The problem. Below is a listing. Copy each line of it that holds the word "else".

· · · ·

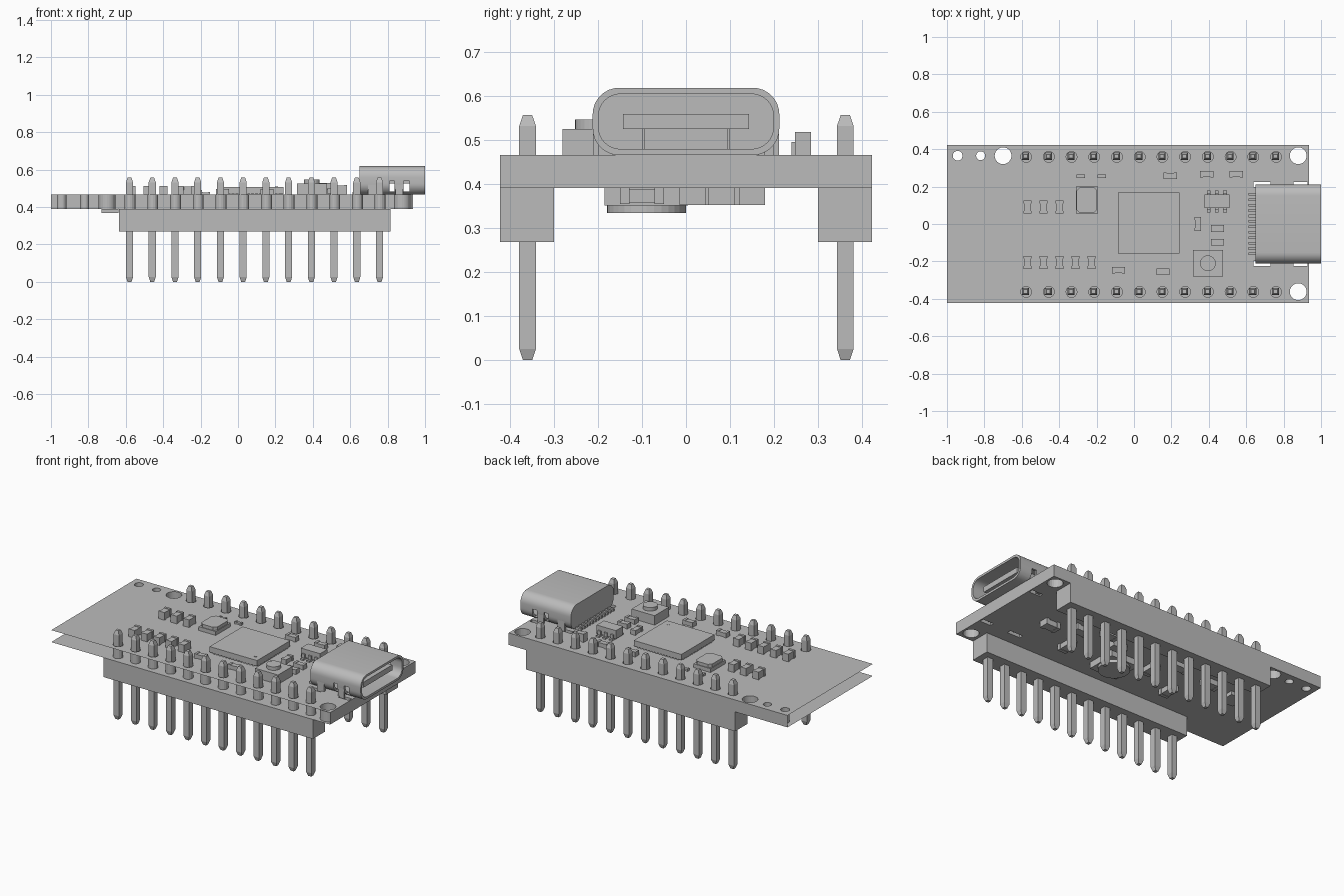
import bpy, bmesh, math
from mathutils import Matrix, Vector

if "Cube" in bpy.data.objects:
    bpy.data.objects.remove(bpy.data.objects["Cube"], do_unlink=True)

grey = bpy.data.materials.new("plain_grey")
grey.use_nodes = True
GREY = (0.5, 0.5, 0.5, 1)
grey.diffuse_color = GREY
grey.node_tree.nodes["Principled BSDF"].inputs["Base Color"].default_value = GREY

TOP, BOTTOM = 0.466, 0.391
WIDTH = 0.4225
PIN_X = [-0.58 + 0.1215 * i for i in range(12)]
ROWS = (-0.36, 0.362)


def finish(name, bm):
    bmesh.ops.recalc_face_normals(bm, faces=bm.faces)
    mesh = bpy.data.meshes.new(name)
    bm.to_mesh(mesh)
    bm.free()
    mesh.materials.append(grey)
    ob = bpy.data.objects.new(name, mesh)
    bpy.context.collection.objects.link(ob)
    return ob


def add_box(bm, x0, x1, y0, y1, z0, z1):
    size = Matrix.Diagonal((x1 - x0, y1 - y0, z1 - z0, 1))
    mid = Vector((x0 + x1, y0 + y1, z0 + z1)) / 2
    return bmesh.ops.create_cube(bm, size=1, matrix=Matrix.Translation(mid) @ size)["verts"]


def block(bm, x, y, w, d, z0, z1):
    return add_box(bm, x - w / 2, x + w / 2, y - d / 2, y + d / 2, z0, z1)


def add_cylinder(bm, x, y, r, z0, z1, sides=24):
    bmesh.ops.create_cone(bm, cap_ends=True, segments=sides, radius1=r, radius2=r,
                          depth=z1 - z0, matrix=Matrix.Translation((x, y, (z0 + z1) / 2)))


def cut(ob, cutter):
    cutter.hide_render = True
    mod = ob.modifiers.new("cut", "BOOLEAN")
    mod.operation, mod.solver, mod.object = "DIFFERENCE", "EXACT", cutter
    deps = bpy.context.evaluated_depsgraph_get()
    mesh = bpy.data.meshes.new_from_object(ob.evaluated_get(deps))
    ob.modifiers.clear()
    ob.data = mesh
    bpy.data.objects.remove(cutter, do_unlink=True)


# Circuit board with pin holes, mounting holes and slots
bm = bmesh.new()
add_box(bm, -1, 0.935, -WIDTH, WIDTH, BOTTOM, TOP)
board = finish("circuit_board", bm)
bm = bmesh.new()
for y in ROWS:
    for x in PIN_X:
        add_cylinder(bm, x + 0.003, y - 0.003, 0.029, 0.3, 0.6, 16)
for x, y, r in ((-0.7, 0.365, 0.045), (0.878, 0.365, 0.045), (0.878, -0.362, 0.045),
                (-0.82, 0.365, 0.024), (-0.943, 0.365, 0.026)):
    add_cylinder(bm, x, y, r, 0.3, 0.6)
for side in (-1, 1):
    for x, w in ((0.685, 0.09), (0.89, 0.075)):
        block(bm, x, side * 0.212, w, 0.026, 0.3, 0.6)
cut(board, finish("board_cutter", bm))

# The board edge is open on the left end and on the front
bm = bmesh.new()
bm.from_mesh(board.data)
edge = [f for f in bm.faces if (f.normal.x < -0.9 and f.calc_center_median().x < -0.99)
        or (f.normal.y < -0.9 and f.calc_center_median().y < -WIDTH + 0.005)]
bmesh.ops.delete(bm, geom=edge, context="FACES")
bm.to_mesh(board.data)
bm.free()

# Header strips, each made of two equal lengths
for label, y0, y1 in (("front", -WIDTH, -0.3), ("back", 0.3, WIDTH)):
    for n, (x0, x1) in enumerate(((-0.636, 0.0895), (0.0895, 0.815))):
        bm = bmesh.new()
        add_box(bm, x0, x1, y0, y1, 0.269, BOTTOM)
        finish(f"{label}_header_strip_{n + 1}", bm)

# Square header pins with tapered ends
for label, y in zip(("front", "back"), ROWS):
    bm = bmesh.new()
    for x in PIN_X:
        block(bm, x, y, 0.038, 0.038, 0.026, 0.532)
        for z0, z1, tip in ((0, 0.026, -1), (0.532, 0.557, 1)):
            verts = block(bm, x, y, 0.038, 0.038, z0, z1)
            for v in verts:
                if (v.co.z - (z0 + z1) / 2) * tip > 0:
                    v.co.x = x + (v.co.x - x) * 0.55
                    v.co.y = y + (v.co.y - y) * 0.55
    bmesh.ops.remove_doubles(bm, verts=bm.verts, dist=0.0001)
    finish(f"{label}_pins", bm)


# Rounded port shell, open at the right end
def port_loop(bm, x, half, z0, z1, r):
    verts = []
    for cy, cz, start in ((half - r, z1 - r, 0), (r - half, z1 - r, 90),
                          (r - half, z0 + r, 180), (half - r, z0 + r, 270)):
        for i in range(9):
            a = math.radians(start + 90 * i / 8)
            verts.append(bm.verts.new((x, cy + r * math.cos(a), cz + r * math.sin(a))))
    return verts


bm = bmesh.new()
loops = [port_loop(bm, 0.65, 0.212, TOP, 0.619, 0.06),
         port_loop(bm, 1.0, 0.212, TOP, 0.619, 0.06),
         port_loop(bm, 1.0, 0.199, 0.48, 0.605, 0.05),
         port_loop(bm, 0.69, 0.199, 0.48, 0.605, 0.05)]
for a, b in zip(loops, loops[1:]):
    for i in range(len(a)):
        j = (i + 1) % len(a)
        bm.faces.new((a[i], a[j], b[j], b[i]))
bm.faces.new(loops[0])
bm.faces.new(loops[-1])
shell = finish("port_shell", bm)
bm = bmesh.new()
for x0, x1 in ((0.81, 0.838), (0.885, 0.918)):
    add_box(bm, x0, x1, -0.3, 0.3, 0.484, 0.54)
cut(shell, finish("window_cutter", bm))
for ob in bpy.context.selected_objects:
    ob.select_set(False)
shell.select_set(True)
bpy.context.view_layer.objects.active = shell
bpy.ops.object.shade_smooth_by_angle(angle=math.radians(30))

bm = bmesh.new()
add_box(bm, 0.69, 0.97, -0.143, 0.143, 0.525, 0.559)
finish("port_tongue", bm)
bm = bmesh.new()
for side in (-1, 1):
    for x, w in ((0.72, 0.05), (0.862, 0.04)):
        block(bm, x, side * 0.205, w, 0.013, 0.4, 0.53)
    block(bm, 0.73, side * 0.096, 0.08, 0.006, 0.48, 0.525)
finish("port_legs", bm)
bm = bmesh.new()
for i in range(12):
    block(bm, 0.635, -0.16 + 0.029 * i, 0.045, 0.014, TOP, 0.481)
finish("port_contacts", bm)

# Main chip with short leads around it
bm = bmesh.new()
add_box(bm, -0.086, 0.244, -0.159, 0.169, 0.472, 0.507)
for i in range(14):
    t = -0.137 + 0.021 * i
    block(bm, 0.079 + t, 0.005, 0.011, 0.326, TOP, 0.474)
    block(bm, 0.079, 0.005 + t, 0.328, 0.011, TOP, 0.474)
add_cylinder(bm, 0.205, -0.118, 0.008, 0.506, 0.509, 12)
finish("main_chip", bm)

# Crystal can: base, chamfered body and lid
bm = bmesh.new()
block(bm, -0.252, 0.128, 0.118, 0.146, TOP, 0.49)
verts = block(bm, -0.252, 0.128, 0.11, 0.138, 0.49, 0.51)
uprights = [e for e in {e for v in verts for e in v.link_edges}
            if abs(e.verts[0].co.z - e.verts[1].co.z) > 0.01]
bmesh.ops.bevel(bm, geom=uprights, offset=0.018, segments=1, affect="EDGES")
finish("crystal", bm)

# Push button
bm = bmesh.new()
block(bm, 0.395, -0.21, 0.16, 0.142, TOP, 0.525)
add_cylinder(bm, 0.395, -0.21, 0.042, 0.525, 0.547)
finish("push_button", bm)

# Small six-leg regulator
bm = bmesh.new()
block(bm, 0.443, 0.121, 0.134, 0.072, 0.476, 0.528)
for dx in (-0.044, 0, 0.044):
    block(bm, 0.443 + dx, 0.121, 0.02, 0.118, TOP, 0.476)
    block(bm, 0.443 + dx, 0.121, 0.02, 0.09, 0.476, 0.5)
finish("regulator", bm)


# Two-terminal parts: end caps with a slightly slimmer body
def passive(bm, x, y, w, d, z, h):
    lo, hi = sorted((z, z + h))
    along_x = w > d
    block(bm, x, y, w * (0.6 if along_x else 0.88), d * (0.88 if along_x else 0.6),
          lo + 0.002, hi - 0.003)
    for s in (-1, 1):
        if along_x:
            block(bm, x + s * w * 0.39, y, w * 0.22, d, lo, hi)
        else:
            block(bm, x, y + s * d * 0.39, w, d * 0.22, lo, hi)


bm = bmesh.new()
for i in range(5):
    x = -0.57 + 0.0858 * i
    passive(bm, x, -0.205, 0.042, 0.07, TOP, 0.048)
    if i < 3:
        passive(bm, x, 0.09, 0.042, 0.07, TOP, 0.048)
for x, y in ((0.195, 0.258), (0.39, 0.266), (0.547, 0.266)):
    passive(bm, x, y, 0.072, 0.036, TOP, 0.052 if x > 0.5 else 0.03)
for x, y in ((0.447, -0.024), (0.447, -0.098), (-0.083, -0.247), (0.155, -0.255)):
    passive(bm, x, y, 0.07, 0.036, TOP, 0.03)
passive(bm, 0.342, 0, 0.035, 0.075, TOP, 0.03)
for x in (-0.285, -0.173):
    passive(bm, x, 0.255, 0.046, 0.02, TOP, 0.015)
finish("top_small_parts", bm)

# Underside: round component and scattered small parts
bm = bmesh.new()
block(bm, 0.07, -0.09, 0.19, 0.19, 0.352, BOTTOM)
add_cylinder(bm, 0.07, -0.09, 0.09, 0.334, 0.352, 32)
finish("underside_round_part", bm)
bm = bmesh.new()
for x, y in ((0.62, 0.015), (0.45, 0.08), (0.3, 0.15), (0.18, 0.07), (-0.23, 0.125), (-0.48, 0.09)):
    passive(bm, x, y, 0.1, 0.06, BOTTOM, -0.038)
for x, y in ((0.4, -0.1), (-0.12, 0), (-0.35, -0.12)):
    passive(bm, x, y, 0.06, 0.1, BOTTOM, -0.036)
block(bm, -0.685, 0.03, 0.09, 0.1, 0.368, BOTTOM)
finish("underside_small_parts", bm)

· · · ·

Solution.
    block(bm, x, y, w * (0.6 if along_x else 0.88), d * (0.88 if along_x else 0.6),
        else:
    passive(bm, x, y, 0.072, 0.036, TOP, 0.052 if x > 0.5 else 0.03)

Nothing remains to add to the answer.